Among the lines below, copy exactly those from the one with "cu.use_fill_caps = True" through the one with "bm = box(0.982, -0.656, 0.656, 1.634, 1.712)", counting both ends.

++++++++++

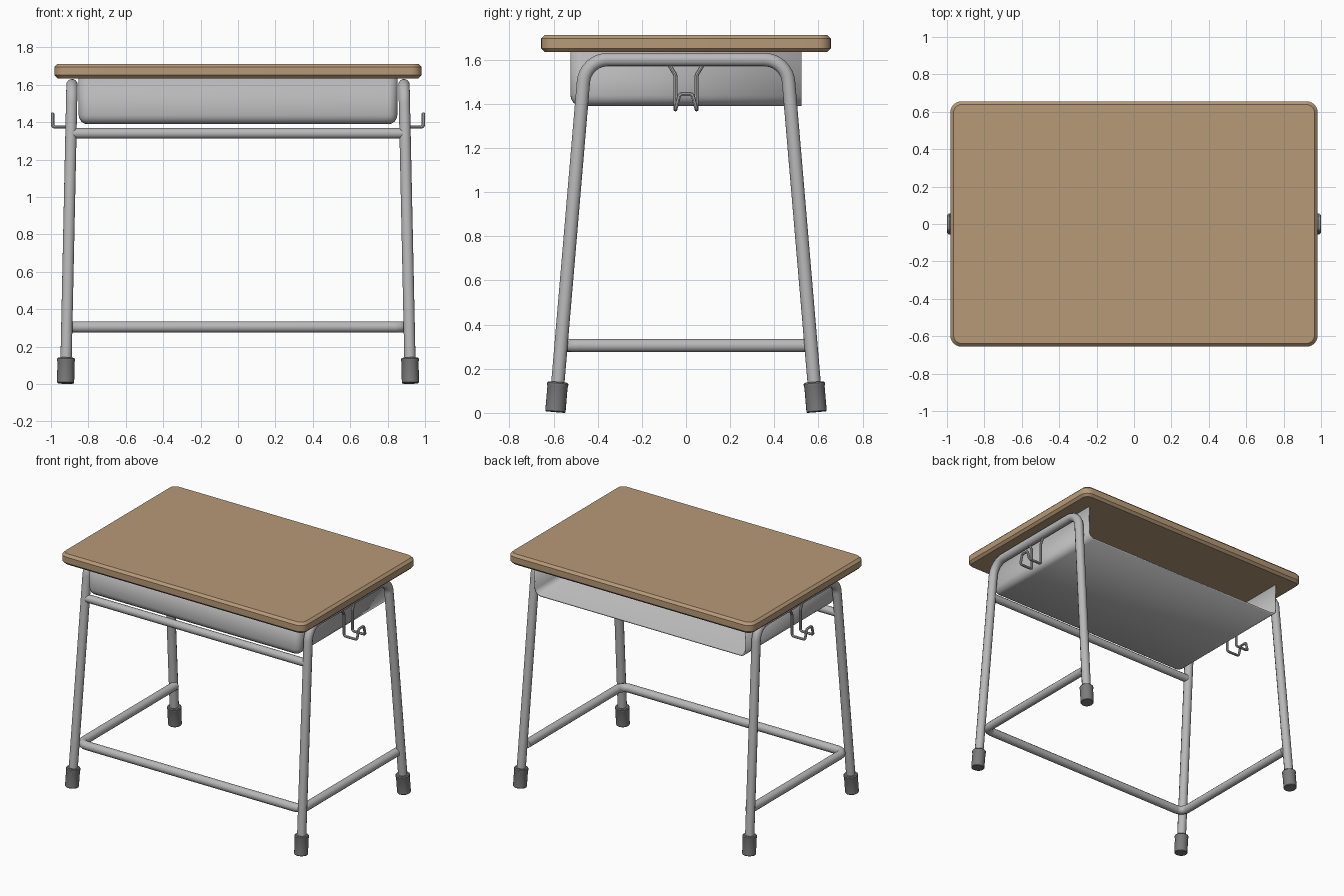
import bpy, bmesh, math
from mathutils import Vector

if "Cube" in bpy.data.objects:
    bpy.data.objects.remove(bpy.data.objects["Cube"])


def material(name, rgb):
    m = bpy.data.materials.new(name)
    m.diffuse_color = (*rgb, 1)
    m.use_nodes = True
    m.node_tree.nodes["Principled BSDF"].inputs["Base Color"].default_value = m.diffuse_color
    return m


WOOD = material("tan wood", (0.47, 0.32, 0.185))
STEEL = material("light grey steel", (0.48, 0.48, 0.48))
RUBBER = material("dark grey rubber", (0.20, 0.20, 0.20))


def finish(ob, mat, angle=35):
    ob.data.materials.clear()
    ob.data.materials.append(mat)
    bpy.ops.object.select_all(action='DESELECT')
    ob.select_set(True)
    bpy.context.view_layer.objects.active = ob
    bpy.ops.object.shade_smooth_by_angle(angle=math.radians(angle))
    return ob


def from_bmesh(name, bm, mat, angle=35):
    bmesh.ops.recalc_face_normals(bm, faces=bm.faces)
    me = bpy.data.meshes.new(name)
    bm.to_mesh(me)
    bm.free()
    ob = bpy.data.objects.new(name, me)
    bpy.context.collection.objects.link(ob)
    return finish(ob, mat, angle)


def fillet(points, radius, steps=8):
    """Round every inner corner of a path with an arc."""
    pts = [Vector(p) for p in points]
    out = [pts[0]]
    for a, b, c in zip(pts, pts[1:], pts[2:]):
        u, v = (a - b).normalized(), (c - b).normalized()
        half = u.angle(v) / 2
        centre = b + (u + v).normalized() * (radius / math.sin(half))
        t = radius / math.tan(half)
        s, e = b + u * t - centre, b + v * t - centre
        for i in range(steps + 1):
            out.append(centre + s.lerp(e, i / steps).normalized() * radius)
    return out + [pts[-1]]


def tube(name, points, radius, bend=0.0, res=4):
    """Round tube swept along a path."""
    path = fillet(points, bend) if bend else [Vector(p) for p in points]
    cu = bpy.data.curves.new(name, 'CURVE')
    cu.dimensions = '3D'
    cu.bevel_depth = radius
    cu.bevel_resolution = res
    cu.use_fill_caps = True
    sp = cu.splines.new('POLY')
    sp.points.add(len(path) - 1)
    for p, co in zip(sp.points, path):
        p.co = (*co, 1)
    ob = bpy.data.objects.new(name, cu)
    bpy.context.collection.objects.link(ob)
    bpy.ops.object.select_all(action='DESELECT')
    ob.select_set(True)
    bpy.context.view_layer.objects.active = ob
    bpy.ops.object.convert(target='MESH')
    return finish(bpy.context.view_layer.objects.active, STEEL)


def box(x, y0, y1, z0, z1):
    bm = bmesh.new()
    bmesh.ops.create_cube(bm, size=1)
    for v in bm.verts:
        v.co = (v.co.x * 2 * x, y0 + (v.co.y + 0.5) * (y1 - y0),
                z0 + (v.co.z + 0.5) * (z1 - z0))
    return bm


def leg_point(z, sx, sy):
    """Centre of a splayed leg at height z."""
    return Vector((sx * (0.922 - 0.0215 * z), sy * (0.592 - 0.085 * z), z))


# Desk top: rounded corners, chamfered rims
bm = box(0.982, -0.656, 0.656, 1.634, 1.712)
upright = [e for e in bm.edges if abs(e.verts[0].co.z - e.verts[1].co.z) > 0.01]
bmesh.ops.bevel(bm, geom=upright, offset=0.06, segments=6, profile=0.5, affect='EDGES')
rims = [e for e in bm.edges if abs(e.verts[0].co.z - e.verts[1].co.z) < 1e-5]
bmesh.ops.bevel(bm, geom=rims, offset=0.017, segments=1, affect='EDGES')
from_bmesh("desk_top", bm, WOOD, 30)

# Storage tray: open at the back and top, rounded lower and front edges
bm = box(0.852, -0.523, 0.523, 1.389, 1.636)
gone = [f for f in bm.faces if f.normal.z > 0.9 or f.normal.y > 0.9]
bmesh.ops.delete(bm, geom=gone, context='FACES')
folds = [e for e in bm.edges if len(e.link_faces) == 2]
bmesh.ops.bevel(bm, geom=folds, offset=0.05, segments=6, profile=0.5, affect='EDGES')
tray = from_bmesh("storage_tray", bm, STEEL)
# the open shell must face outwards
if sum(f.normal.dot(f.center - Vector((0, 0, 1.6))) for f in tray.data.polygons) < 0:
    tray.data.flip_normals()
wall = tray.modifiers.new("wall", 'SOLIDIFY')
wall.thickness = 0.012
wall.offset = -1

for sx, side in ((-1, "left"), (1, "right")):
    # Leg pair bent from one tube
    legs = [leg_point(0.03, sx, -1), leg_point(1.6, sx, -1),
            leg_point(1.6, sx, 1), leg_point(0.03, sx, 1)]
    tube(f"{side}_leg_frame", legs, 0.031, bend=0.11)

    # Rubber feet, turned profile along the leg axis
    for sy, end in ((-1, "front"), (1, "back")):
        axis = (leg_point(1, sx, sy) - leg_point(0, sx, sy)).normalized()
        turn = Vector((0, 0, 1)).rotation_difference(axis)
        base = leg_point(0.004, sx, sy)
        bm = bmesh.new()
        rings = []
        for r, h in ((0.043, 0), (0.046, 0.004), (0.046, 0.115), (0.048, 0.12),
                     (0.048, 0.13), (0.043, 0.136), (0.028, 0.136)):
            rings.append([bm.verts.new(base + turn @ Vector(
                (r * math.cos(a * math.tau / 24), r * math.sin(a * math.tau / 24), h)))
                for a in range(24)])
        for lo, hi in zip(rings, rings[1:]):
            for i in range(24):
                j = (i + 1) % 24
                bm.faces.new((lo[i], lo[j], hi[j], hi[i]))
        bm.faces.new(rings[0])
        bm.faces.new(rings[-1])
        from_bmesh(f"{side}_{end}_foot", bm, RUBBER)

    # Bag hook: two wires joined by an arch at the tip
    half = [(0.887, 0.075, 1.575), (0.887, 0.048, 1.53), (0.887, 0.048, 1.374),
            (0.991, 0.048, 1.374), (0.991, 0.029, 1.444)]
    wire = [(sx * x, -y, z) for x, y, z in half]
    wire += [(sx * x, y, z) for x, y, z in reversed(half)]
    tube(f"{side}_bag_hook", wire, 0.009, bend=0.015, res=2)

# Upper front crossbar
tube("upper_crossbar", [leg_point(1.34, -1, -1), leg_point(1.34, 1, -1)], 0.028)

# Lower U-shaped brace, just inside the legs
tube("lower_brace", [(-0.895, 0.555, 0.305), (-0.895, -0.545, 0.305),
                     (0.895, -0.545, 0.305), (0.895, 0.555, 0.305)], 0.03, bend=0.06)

++++++++++

ANSWER SPACE:
    cu.use_fill_caps = True
    sp = cu.splines.new('POLY')
    sp.points.add(len(path) - 1)
    for p, co in zip(sp.points, path):
        p.co = (*co, 1)
    ob = bpy.data.objects.new(name, cu)
    bpy.context.collection.objects.link(ob)
    bpy.ops.object.select_all(action='DESELECT')
    ob.select_set(True)
    bpy.context.view_layer.objects.active = ob
    bpy.ops.object.convert(target='MESH')
    return finish(bpy.context.view_layer.objects.active, STEEL)


def box(x, y0, y1, z0, z1):
    bm = bmesh.new()
    bmesh.ops.create_cube(bm, size=1)
    for v in bm.verts:
        v.co = (v.co.x * 2 * x, y0 + (v.co.y + 0.5) * (y1 - y0),
                z0 + (v.co.z + 0.5) * (z1 - z0))
    return bm


def leg_point(z, sx, sy):
    """Centre of a splayed leg at height z."""
    return Vector((sx * (0.922 - 0.0215 * z), sy * (0.592 - 0.085 * z), z))


# Desk top: rounded corners, chamfered rims
bm = box(0.982, -0.656, 0.656, 1.634, 1.712)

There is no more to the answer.